- [What is needed]
Every line from the start of the data through the line containing "# Posts either side of the opening" should be retyped exactly; the pictures should not.

- [Source material]

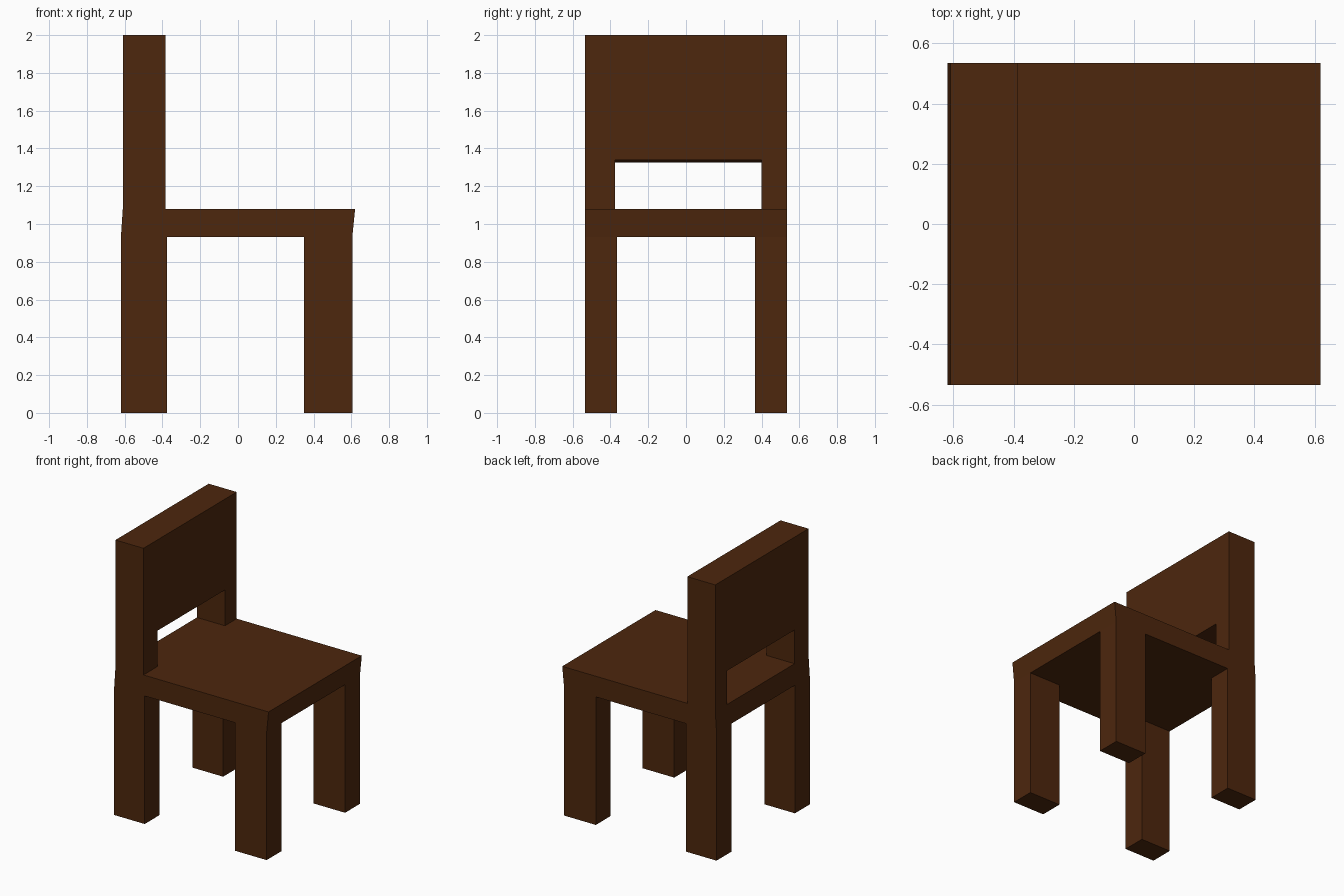
import bpy, bmesh

if "Cube" in bpy.data.objects:
    bpy.data.objects.remove(bpy.data.objects["Cube"])

wood = bpy.data.materials.new("dark_wood")
wood.diffuse_color = (0.075, 0.02, 0.004, 1)
wood.use_nodes = True
wood.node_tree.nodes["Principled BSDF"].inputs["Base Color"].default_value = wood.diffuse_color


def prism(name, profile, y0, y1):
    """Extrude an x-z profile from y0 to y1."""
    bm = bmesh.new()
    face = bm.faces.new([bm.verts.new((x, y0, z)) for x, z in profile])
    out = bmesh.ops.extrude_face_region(bm, geom=[face], use_keep_orig=True)
    moved = [v for v in out["geom"] if isinstance(v, bmesh.types.BMVert)]
    bmesh.ops.translate(bm, verts=moved, vec=(0, y1 - y0, 0))
    bmesh.ops.recalc_face_normals(bm, faces=bm.faces)
    mesh = bpy.data.meshes.new(name)
    bm.to_mesh(mesh)
    bm.free()
    mesh.materials.append(wood)
    obj = bpy.data.objects.new(name, mesh)
    bpy.context.collection.objects.link(obj)
    return obj


W = 0.535                   # half width
SEAT_LOW, SEAT_TOP = 0.93, 1.08
BACK_X, BACK_FRONT_X = -0.61, -0.385
GAP_BACK, GAP_FRONT = 1.325, 1.34   # sloped underside of the backrest

# Seat: slab leaning slightly forward
prism("seat", [(-0.62, SEAT_LOW), (0.605, SEAT_LOW),
               (0.62, SEAT_TOP), (BACK_X, SEAT_TOP)], -W, W)

# Four legs
for part, x0, x1 in (("back_leg", -0.62, -0.375), ("front_leg", 0.35, 0.605)):
    for side, y0, y1 in (("right", -W, -0.365), ("left", 0.365, W)):
        prism(f"{part}_{side}", [(x0, 0), (x1, 0), (x1, SEAT_LOW), (x0, SEAT_LOW)], y0, y1)

# Posts either side of the opening
for side, y0, y1 in (("right", -W, -0.375), ("left", 0.40, W)):
    prism(f"back_post_{side}", [(BACK_X, SEAT_TOP), (BACK_FRONT_X, SEAT_TOP),
                                (BACK_FRONT_X, GAP_FRONT), (BACK_X, GAP_BACK)], y0, y1)

# Backrest panel
prism("backrest", [(BACK_X, GAP_BACK), (BACK_FRONT_X, GAP_FRONT),
                   (BACK_FRONT_X, 2), (BACK_X, 2)], -W, W)
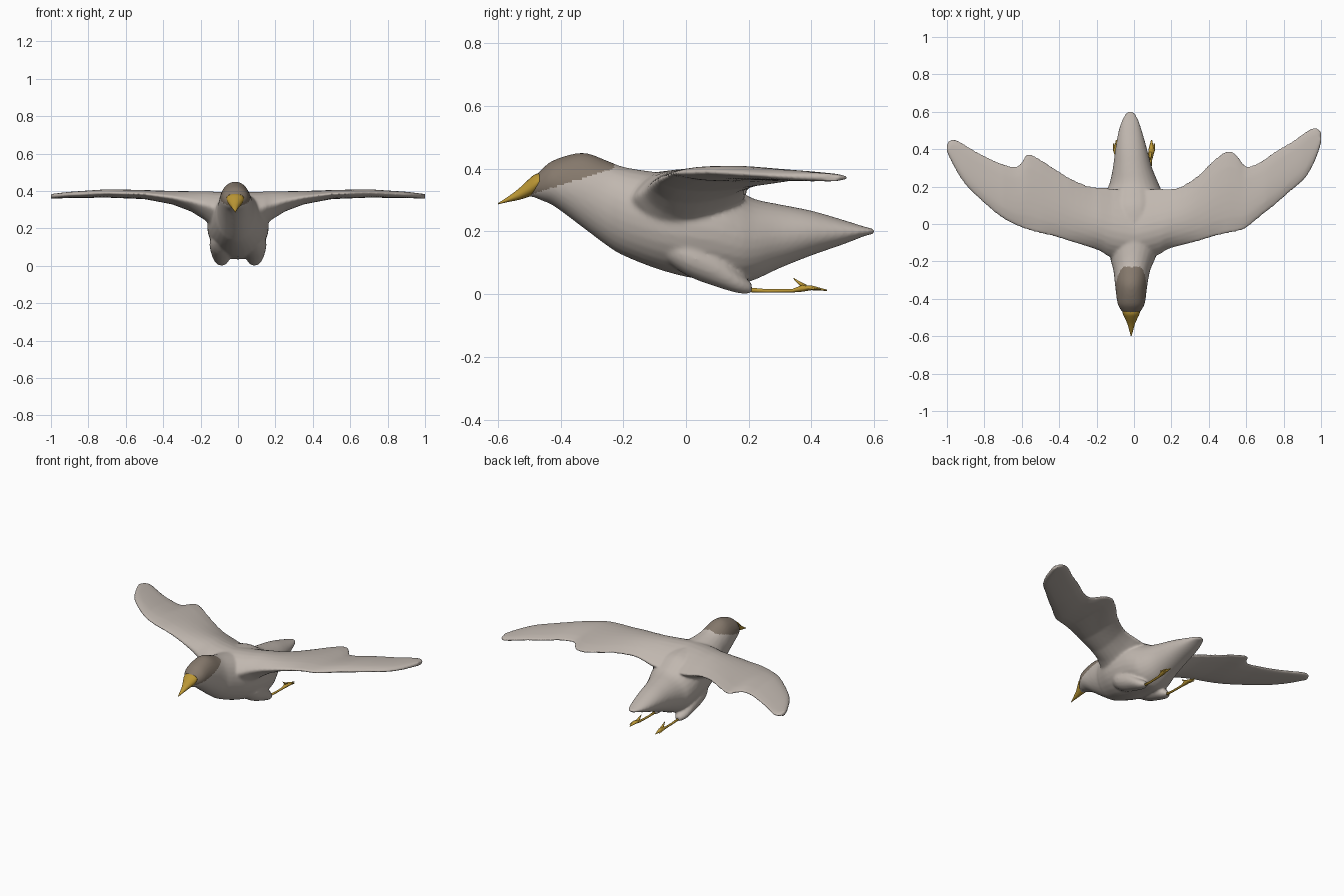
import bpy, bmesh, math
from mathutils import Vector

if "Cube" in bpy.data.objects:
    bpy.data.objects.remove(bpy.data.objects["Cube"])


def material(name, rgb):
    m = bpy.data.materials.new(name)
    m.diffuse_color = (*rgb, 1)
    m.use_nodes = True
    m.node_tree.nodes["Principled BSDF"].inputs["Base Color"].default_value = m.diffuse_color
    return m


GREY = material("plumage grey", (0.53, 0.475, 0.43))
BROWN = material("head brown", (0.235, 0.19, 0.15))
YELLOW = material("beak yellow", (0.50, 0.31, 0.035))


def smooth_rows(rows, n=4):
    """Catmull-Rom interpolation between rows of numbers."""
    out = []
    for i in range(len(rows) - 1):
        a, b, c, d = (rows[max(0, min(len(rows) - 1, i + k))] for k in (-1, 0, 1, 2))
        for s in range(n):
            t = s / n
            out.append([0.5 * (2 * q + (r - p) * t + (2 * p - 5 * q + 4 * r - w) * t * t
                               + (3 * q - p - 3 * r + w) * t ** 3)
                        for p, q, r, w in zip(a, b, c, d)])
    return out + [list(rows[-1])]


def loft(bm, rings):
    """Skin a list of equal-sized point loops and cap both ends."""
    vs = [[bm.verts.new(p) for p in ring] for ring in rings]
    n = len(vs[0])
    for a, b in zip(vs, vs[1:]):
        for i in range(n):
            bm.faces.new((a[i], a[(i + 1) % n], b[(i + 1) % n], b[i]))
    bm.faces.new(vs[0])
    bm.faces.new(vs[-1][::-1])


def finish(name, bm, mat):
    bmesh.ops.recalc_face_normals(bm, faces=bm.faces)
    me = bpy.data.meshes.new(name)
    bm.to_mesh(me)
    bm.free()
    ob = bpy.data.objects.new(name, me)
    bpy.context.collection.objects.link(ob)
    me.materials.append(mat)
    for p in me.polygons:
        p.use_smooth = True
    return ob


def ring_y(y, zb, zt, w, cx, n=28):
    """Oval cross-section standing across the y axis."""
    return [(cx + w * math.cos(2 * math.pi * i / n), y,
             (zb + zt) / 2 + (zt - zb) / 2 * math.sin(2 * math.pi * i / n)) for i in range(n)]


def tube_y(bm, path, n=10):
    """Tube running along y: rows of x, y, z, half width, half height."""
    loft(bm, [ring_y(y, z - h, z + h, w, x, n) for x, y, z, w, h in path])


# Body from throat to tail: y, bottom, top, half width, centre x
BODY = [(-.53, .308, .332, .012, -.015), (-.49, .31, .365, .032, -.015),
        (-.46, .298, .398, .055, -.015), (-.42, .28, .428, .074, -.015),
        (-.33, .213, .451, .086, -.015), (-.25, .153, .425, .098, -.012),
        (-.20, .123, .406, .115, -.008), (-.10, .083, .390, .145, 0),
        (0, .055, .387, .163, 0), (.10, .040, .370, .163, 0),
        (.17, .034, .330, .150, 0), (.22, .046, .303, .130, 0),
        (.30, .083, .286, .105, -.008), (.40, .123, .266, .085, -.015),
        (.50, .158, .237, .062, -.02), (.57, .185, .215, .038, -.02),
        (.60, .192, .208, .018, -.02)]
bm = bmesh.new()
loft(bm, [ring_y(*r) for r in smooth_rows(BODY)])

# Thighs, merged into the body
for s in (-1, 1):
    tube_y(bm, smooth_rows([(s * .08, -.08, .15, .03, .03), (s * .085, 0, .125, .065, .065),
                            (s * .088, .1, .082, .058, .06), (s * .088, .17, .036, .04, .034),
                            (s * .085, .21, .018, .018, .016)]), 16)

# Wing outlines: x, leading y, trailing y
RIGHT = [(.0, -.20, .17), (.12, -.17, .19), (.18, -.135, .188), (.25, -.115, .20),
         (.35, -.09, .265), (.43, -.065, .345), (.50, -.05, .39), (.55, -.04, .37),
         (.60, -.02, .31), (.68, .045, .335), (.75, .10, .385), (.85, .185, .445),
         (.92, .25, .495), (.97, .34, .515), (1.0, .43, .495)]
LEFT = [(0, -.20, .17), (.12, -.18, .19), (.18, -.145, .195), (.25, -.12, .205),
        (.35, -.09, .25), (.43, -.065, .30), (.50, -.05, .345), (.57, -.03, .375),
        (.62, -.01, .31), (.70, .03, .32), (.80, .11, .365), (.88, .185, .41),
        (.94, .265, .445), (.98, .34, .45), (1.0, .385, .43)]
# Wing heights: x, leading z, trailing z, upper bulge, lower bulge
SHAPE = [(0, .30, .30, .085, .10), (.12, .305, .31, .08, .10), (.18, .325, .325, .065, .07),
         (.25, .345, .342, .046, .045), (.35, .365, .36, .028, .026),
         (.5, .384, .374, .016, .014), (.7, .390, .380, .014, .012),
         (.9, .380, .374, .009, .006), (1.0, .372, .370, .004, .003)]


def shape_at(x):
    for a, b in zip(SHAPE, SHAPE[1:]):
        if x <= b[0]:
            t = (x - a[0]) / (b[0] - a[0])
            return [p + (q - p) * t for p, q in zip(a, b)][1:]
    return SHAPE[-1][1:]


def wing_ring(side, x, yl, yt, n=14):
    zl, zt, up, dn = shape_at(x)
    top, bot = [], []
    for i in range(n + 1):
        u = (1 - math.cos(math.pi * i / n)) / 2
        arch = math.sin(math.pi * u ** .75)
        edge = .004 + .005 * min(1, 6 * min(u, 1 - u))
        z = zl + (zt - zl) * u
        y = yl + (yt - yl) * u
        top.append((side * x, y, z + up * arch + edge))
        bot.append((side * x, y, z - dn * arch - edge))
    return top + bot[::-1]


for side, outline in ((1, RIGHT), (-1, LEFT)):
    loft(bm, [wing_ring(side, *r) for r in smooth_rows(outline, 3)])

# Fuse the body, thighs and wings into one smooth skin
bird = finish("body_and_wings", bm, GREY)
rm = bird.modifiers.new("fuse", 'REMESH')
rm.mode = 'VOXEL'
rm.voxel_size = .008
rm.use_smooth_shade = True
sm = bird.modifiers.new("soften", 'SMOOTH')
sm.factor = .5
sm.iterations = 5
dg = bpy.context.evaluated_depsgraph_get()
skin = bpy.data.meshes.new_from_object(bird.evaluated_get(dg))
bird.modifiers.clear()
bird.data = skin
skin.materials.clear()
skin.materials.append(GREY)
skin.materials.append(BROWN)
# Brown cap above a slanted line on the head
for p in skin.polygons:
    c = p.center
    p.use_smooth = True
    p.material_index = int(c.y < -.23 and c.z > .325 + .318 * (c.y + .47))

# Beak
bm = bmesh.new()
loft(bm, [ring_y(*r, 20) for r in smooth_rows([
    (-.468, .335, .386, .047, -.015), (-.485, .318, .380, .043, -.015),
    (-.505, .309, .363, .033, -.015), (-.535, .300, .335, .020, -.015),
    (-.57, .293, .309, .010, -.015), (-.60, .286, .290, .002, -.015)])])
finish("beak", bm, YELLOW)

# Legs trailing behind, each with toes
for s, name in ((-1, "left_foot"), (1, "right_foot")):
    bm = bmesh.new()
    tube_y(bm, [(s * .085, .19, .014, .009, .008), (s * .086, .26, .010, .007, .006),
                (s * .088, .34, .011, .008, .006), (s * .090, .37, .018, .015, .011),
                (s * .092, .40, .020, .014, .008), (s * .094, .45, .012, .003, .002)])
    tube_y(bm, [(s * .088, .35, .014, .010, .006), (s * .103, .39, .020, .008, .005),
                (s * .108, .43, .014, .003, .002)])
    tube_y(bm, [(s * .088, .385, .022, .009, .008), (s * .087, .362, .034, .007, .007),
                (s * .086, .343, .050, .002, .002)])
    finish(name, bm, YELLOW)
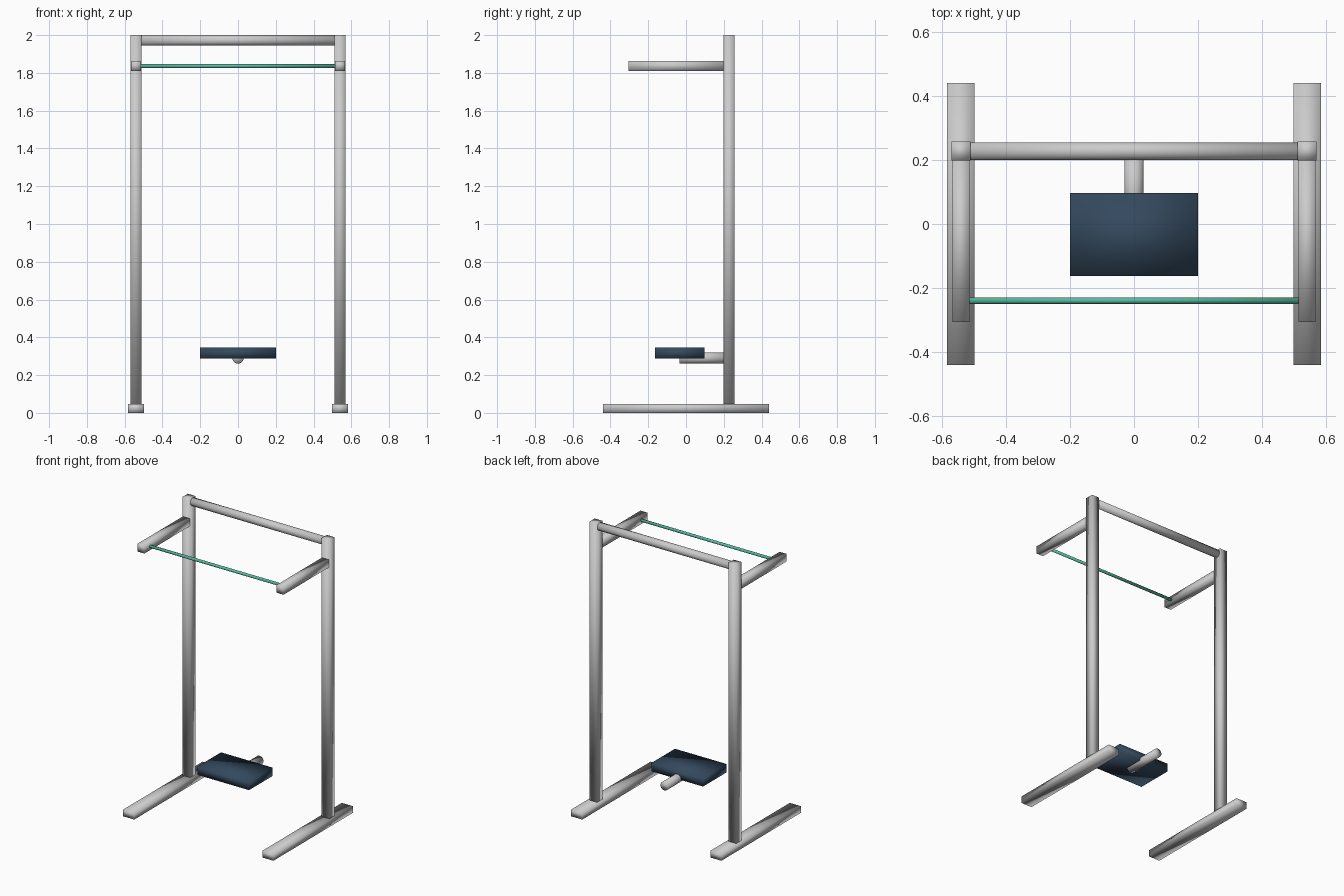
import bpy
from math import pi

if "Cube" in bpy.data.objects:
    bpy.data.objects.remove(bpy.data.objects["Cube"])


def material(name, rgb):
    m = bpy.data.materials.new(name)
    m.diffuse_color = (*rgb, 1)
    m.use_nodes = True
    m.node_tree.nodes["Principled BSDF"].inputs["Base Color"].default_value = m.diffuse_color
    return m


def finish(name, mat):
    o = bpy.context.object
    o.name = name
    bpy.ops.object.transform_apply(location=False, rotation=True, scale=True)
    bpy.ops.object.shade_smooth()
    if mat:
        o.data.materials.append(mat)
    return o


def box(name, x, y, z, mat=None):
    """Box from (min, max) ranges on each axis."""
    bpy.ops.mesh.primitive_cube_add(size=1, location=[(a + b) / 2 for a, b in (x, y, z)])
    bpy.context.object.scale = [b - a for a, b in (x, y, z)]
    return finish(name, mat)


def tube(name, radius, length, loc, rot, mat=None):
    bpy.ops.mesh.primitive_cylinder_add(vertices=32, radius=radius, depth=length,
                                        location=loc, rotation=rot)
    return finish(name, mat)


dark = material("dark_pad", (0.034, 0.067, 0.112))
teal = material("teal_bar", (0.1, 0.5, 0.36))
ALONG_X, ALONG_Y = (0, pi / 2, 0), (pi / 2, 0, 0)

# Side frames: foot, post and forward arm on each side
for side, cx in (("left", -0.54), ("right", 0.54)):
    def span(half):
        return (cx - half, cx + half)
    box(side + "_foot", span(0.043), (-0.44, 0.44), (0, 0.047))
    box(side + "_post", span(0.03), (0.198, 0.257), (0.045, 2.0))
    box(side + "_arm", span(0.027), (-0.305, 0.2), (1.81, 1.864))

# Top crossbar and thin grip bar
tube("top_crossbar", 0.028, 1.06, (0, 0.227, 1.972), ALONG_X)
tube("grip_bar", 0.01, 1.04, (0, -0.239, 1.836), ALONG_X, teal)

# Seat pad and its round support
box("seat", (-0.2, 0.2), (-0.163, 0.097), (0.287, 0.346), dark)
tube("seat_support", 0.03, 0.275, (0, 0.1025, 0.291), ALONG_Y)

- [Answer for the task]
import bpy, bmesh

if "Cube" in bpy.data.objects:
    bpy.data.objects.remove(bpy.data.objects["Cube"])

wood = bpy.data.materials.new("dark_wood")
wood.diffuse_color = (0.075, 0.02, 0.004, 1)
wood.use_nodes = True
wood.node_tree.nodes["Principled BSDF"].inputs["Base Color"].default_value = wood.diffuse_color


def prism(name, profile, y0, y1):
    """Extrude an x-z profile from y0 to y1."""
    bm = bmesh.new()
    face = bm.faces.new([bm.verts.new((x, y0, z)) for x, z in profile])
    out = bmesh.ops.extrude_face_region(bm, geom=[face], use_keep_orig=True)
    moved = [v for v in out["geom"] if isinstance(v, bmesh.types.BMVert)]
    bmesh.ops.translate(bm, verts=moved, vec=(0, y1 - y0, 0))
    bmesh.ops.recalc_face_normals(bm, faces=bm.faces)
    mesh = bpy.data.meshes.new(name)
    bm.to_mesh(mesh)
    bm.free()
    mesh.materials.append(wood)
    obj = bpy.data.objects.new(name, mesh)
    bpy.context.collection.objects.link(obj)
    return obj


W = 0.535                   # half width
SEAT_LOW, SEAT_TOP = 0.93, 1.08
BACK_X, BACK_FRONT_X = -0.61, -0.385
GAP_BACK, GAP_FRONT = 1.325, 1.34   # sloped underside of the backrest

# Seat: slab leaning slightly forward
prism("seat", [(-0.62, SEAT_LOW), (0.605, SEAT_LOW),
               (0.62, SEAT_TOP), (BACK_X, SEAT_TOP)], -W, W)

# Four legs
for part, x0, x1 in (("back_leg", -0.62, -0.375), ("front_leg", 0.35, 0.605)):
    for side, y0, y1 in (("right", -W, -0.365), ("left", 0.365, W)):
        prism(f"{part}_{side}", [(x0, 0), (x1, 0), (x1, SEAT_LOW), (x0, SEAT_LOW)], y0, y1)

# Posts either side of the opening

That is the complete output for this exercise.